There was a wide-ranging change of the guard in Europe in 2011. In 2012, there could be an even bigger shift, with several key countries facing possible changes at the top.
The yield on Italian 10-year bonds fell from the euro era highs reached in November, settling slightly below the market-sensitive level of 7 percent in an auction on Thursday.
Greek tax officials walked off the job Thursday at the start of a 48-hour strike to protest salary cuts and other austerity measures, as the government struggles to meet revenue targets.
2011 was the most dramatic year for the euro in the decade since the single currency was launched. 2012 may bring more of the same, analysts say.
Yield on the Italian 10-Year is up some 7% ahead of Thursday's bond auction, with CNBC's Melissa Lee, Bob Pisani & Carl Quintanilla.
Banks are the key to fixing Europe's ongoing economic crisis, and they must be helped to lend while recapitalization of European financial institutions takes place early next year, analysts said on Tuesday.
Will the risk-on rally continue through the end of the year? How to make money from the risk-on rally, with CNBC's Melissa Lee and the Money in Motion traders. With Deutsche Bank's Joe LaVorgna. Also, how to short the euro now, as the ECB takes new measures to support euro zone banks.
The global markets. European stocks rise to a two-week high, although volume is extremely light heading into the holiday. Moody's keeps Austria's AAA rating with a stable outlook. Ten-year Italian bonds remain near 7 percent -- Italy will hold a series of bond auctions next week. Greece must decide whether it will take a 70- or 50-percent haircut. And a decision on European downgrades will come in January, according to S&P. With Dan Greenhaus, BTIG chief global strategist, and Stephen Weiss, Short Hill Cap

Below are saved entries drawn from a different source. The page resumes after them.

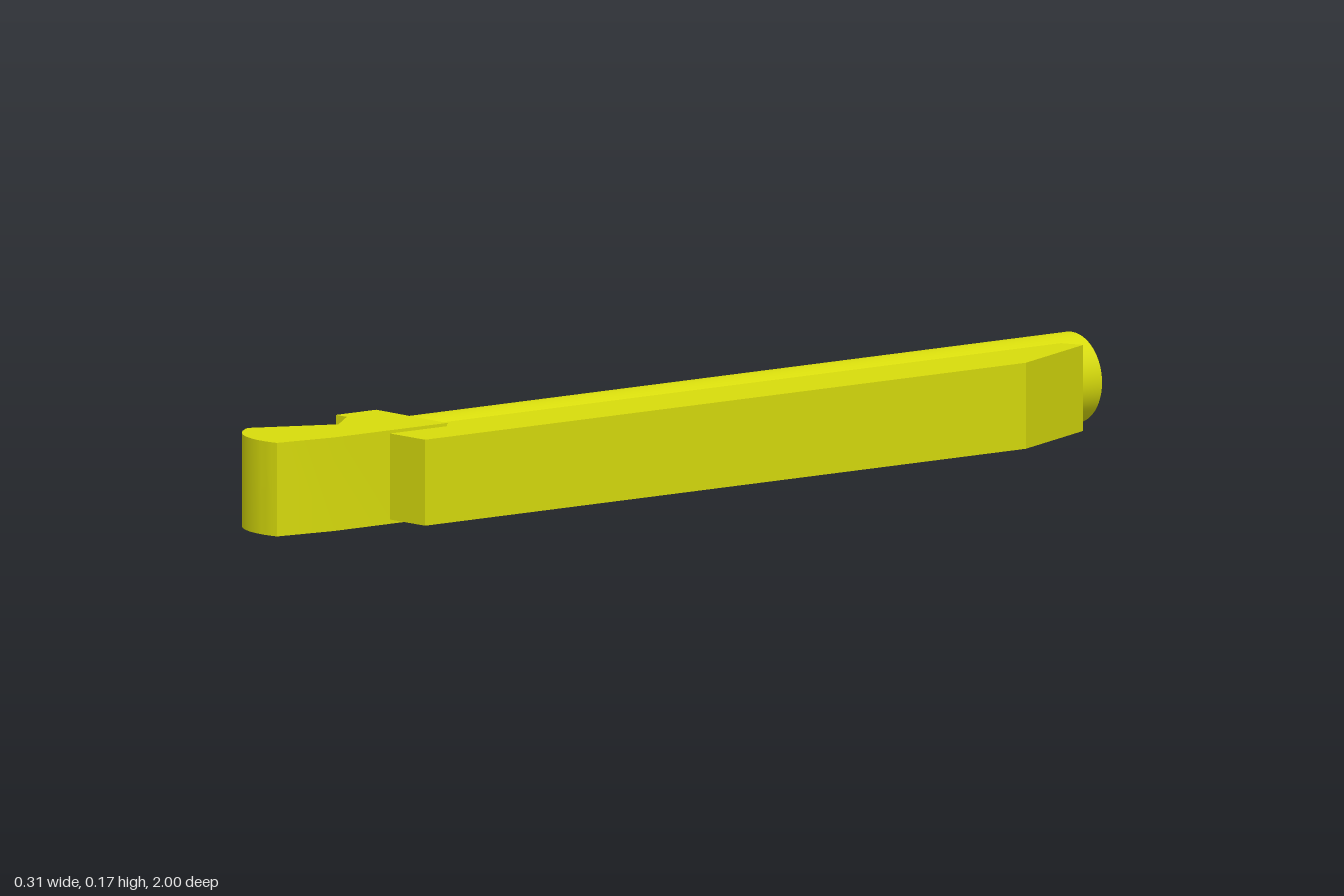
import * as THREE from 'three';
import { toCreasedNormals } from 'three/addons/utils/BufferGeometryUtils.js';

const material = new THREE.MeshStandardMaterial({ color: 0xd8dc0c });

// Plan outline given as [x, z], extruded upward from y0 to y1
function slab(name, shape, y0, y1) {
  const geo = new THREE.ExtrudeGeometry(shape, { depth: y1 - y0, bevelEnabled: false, curveSegments: 16 });
  geo.rotateX(-Math.PI / 2).translate(0, y0, 0);
  const mesh = new THREE.Mesh(toCreasedNormals(geo, 0.4), material);
  mesh.name = name;
  return mesh;
}

function outline(points) {
  const shape = new THREE.Shape();
  points.forEach(([x, z], i) => (i ? shape.lineTo(x, -z) : shape.moveTo(x, -z)));
  return shape;
}

export function createModel() {
  const group = new THREE.Group();
  group.name = 'firingPin';

  // Round rod running to the back
  const rodGeo = new THREE.CylinderGeometry(0.084, 0.084, 1.62, 64);
  rodGeo.rotateX(Math.PI / 2);
  const rod = new THREE.Mesh(rodGeo, material);
  rod.name = 'rod';
  rod.position.set(-0.064, 0.086, -0.19);
  group.add(rod);

  // Flat side bar with a slanted back end and a tiny relief notch by the head
  group.add(slab('sideBar', outline([
    [0.012, -0.908], [0.055, -0.925], [0.152, -0.705], [0.152, 0.735], [0.012, 0.735],
    [0.012, 0.594], [0.033, 0.594], [0.033, 0.578], [0.012, 0.578],
  ]), 0.008, 0.167));

  // Hooked head with a rounded nose
  const head = outline([
    [0.053, 0.598], [-0.153, 0.593], [-0.153, 0.69], [-0.122, 0.69], [-0.063, 0.76], [-0.137, 0.915],
  ]);
  head.bezierCurveTo(-0.105, -0.975, -0.035, -1.008, 0.036, -0.992);
  head.lineTo(0.053, -0.87);
  head.closePath();
  group.add(slab('hookedHead', head, 0, 0.173));

  return group;
}
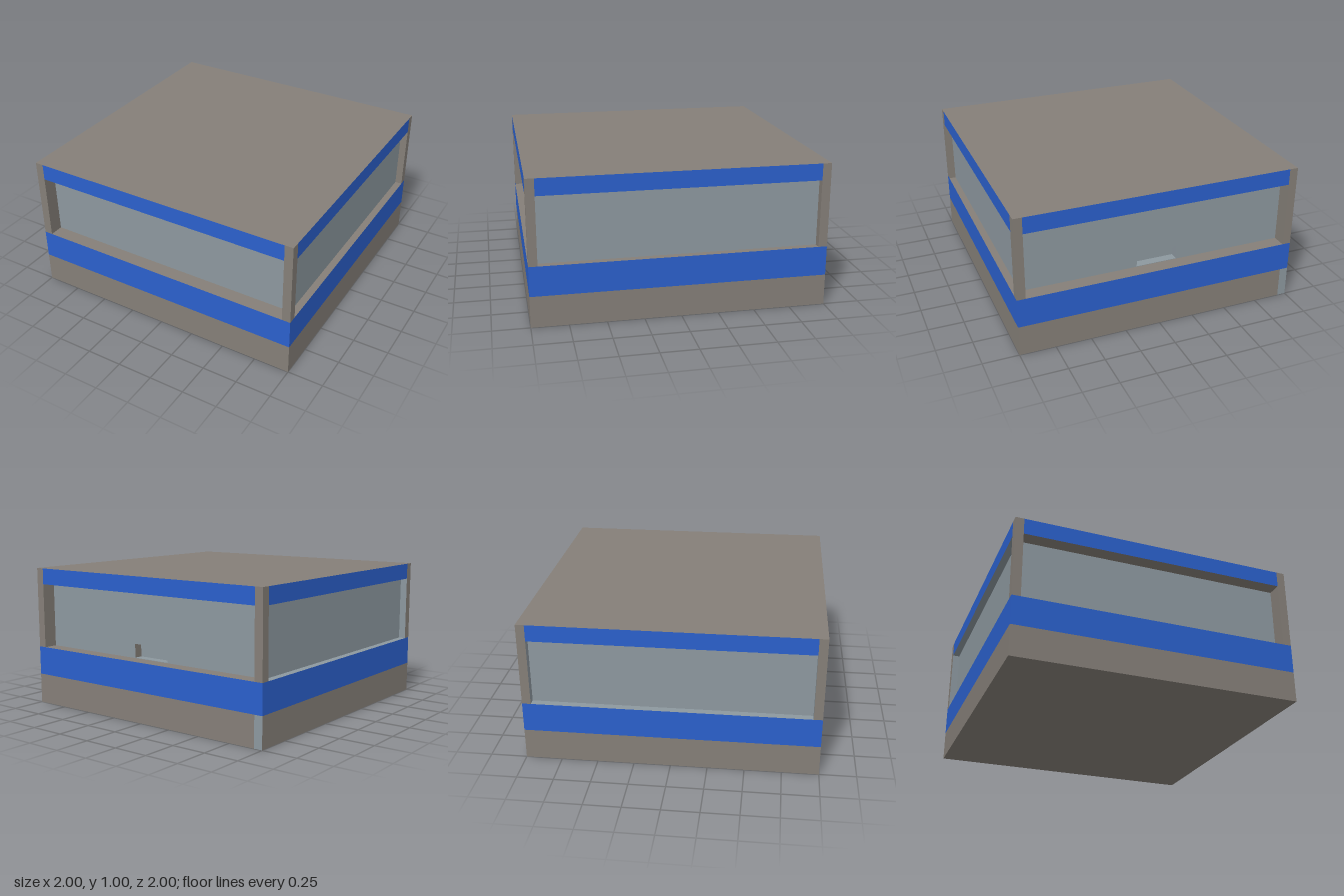
import * as THREE from 'three';

export function createModel() {
  const model = new THREE.Group();
  const colour = (name, hex) => {
    const m = new THREE.MeshStandardMaterial({ color: hex });
    m.name = name;
    return m;
  };
  const stone = colour('stone grey', 0x857f78);
  const blue = colour('band blue', 0x2b60cc);
  const panel = colour('panel blue grey', 0x8d989f);

  // Box between two corners; faces overrides the colour of single sides
  const sides = ['px', 'nx', 'py', 'ny', 'pz', 'nz'];
  function box(name, [x0, y0, z0], [x1, y1, z1], mat, faces = {}) {
    const g = new THREE.BoxGeometry(x1 - x0, y1 - y0, z1 - z0);
    const mesh = new THREE.Mesh(g, sides.map((s) => faces[s] || mat));
    mesh.position.set((x0 + x1) / 2, (y0 + y1) / 2, (z0 + z1) / 2);
    mesh.name = name;
    model.add(mesh);
  }

  const o = 0.94;                    // half width of the openings
  const yBand = 0.215, yLedge = 0.42, yHead = 0.885;
  const zFront = 0.9, zNiche = -0.84, xSide = 0.95;

  // Plinth and blue band, with a separate wall strip along -x
  box('plinth', [-o, 0, -1], [1, yBand, 1], stone);
  box('plinthSideWall', [-1, 0, -1], [-o, yBand, 1], stone, { nz: panel });
  box('blueBand', [-o, yBand, -1], [1, yLedge, 1], blue, { py: stone });
  box('blueBandSideWall', [-1, yBand, -1], [-o, yLedge, 1], blue, { py: panel });

  // Corner posts
  for (const sx of [-1, 1]) for (const sz of [-1, 1]) {
    const x = sx < 0 ? [-1, -o] : [o, 1];
    const z = sz < 0 ? [-1, -o] : [o, 1];
    const jamb = sx < 0 ? { [sz < 0 ? 'pz' : 'nz']: panel } : {};
    box('cornerPost', [x[0], yLedge, z[0]], [x[1], 1, z[1]], stone, jamb);
  }

  // Roof slab with blue fascias between the posts
  box('roof', [-o, yHead, -1], [o, 1, 1], stone, { pz: blue, nz: blue });
  box('roofEdgeLeft', [o, yHead, -o], [1, 1, o], stone, { px: blue });
  box('roofEdgeRight', [-1, yHead, -o], [-o, 1, o], stone, { nx: blue, ny: panel });

  // Recessed wall panels
  box('wallCore', [-o, yLedge, zNiche], [o, yHead, zFront], panel);
  box('sidePanelLeft', [o, yLedge, -o], [xSide, yHead, o], stone, { px: panel });
  box('sidePanelRight', [-xSide, yLedge, -o], [-o, yHead, o], stone, { nx: panel });

  // Back panel around a small niche at the ledge
  const n0 = -0.157, n1 = 0.134, yNiche = 0.52;
  box('backPanelRight', [-o, yLedge, -zFront], [n0, yHead, zNiche], panel);
  box('backPanelLeft', [n1, yLedge, -zFront], [o, yHead, zNiche], panel, { nx: stone });
  box('backPanelTop', [n0, yNiche, -zFront], [n1, yHead, zNiche], panel, { ny: stone });
  box('nicheFloor', [n0, yLedge, -zFront], [n1, yLedge + 0.003, zNiche], panel);

  return model;
}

Though European stocks are up this week, and the European Central Bank's three-year loan program was deemed a success (it eased funding difficulties for banks), the euro is little changed, hovering around $1.30. Spreads on southern European bonds vs. German bunds are generally wider, and Italian 10-year bonds remain near 7 percent. This is a serious problem, as Italy has a series of bond auctions before the year is out.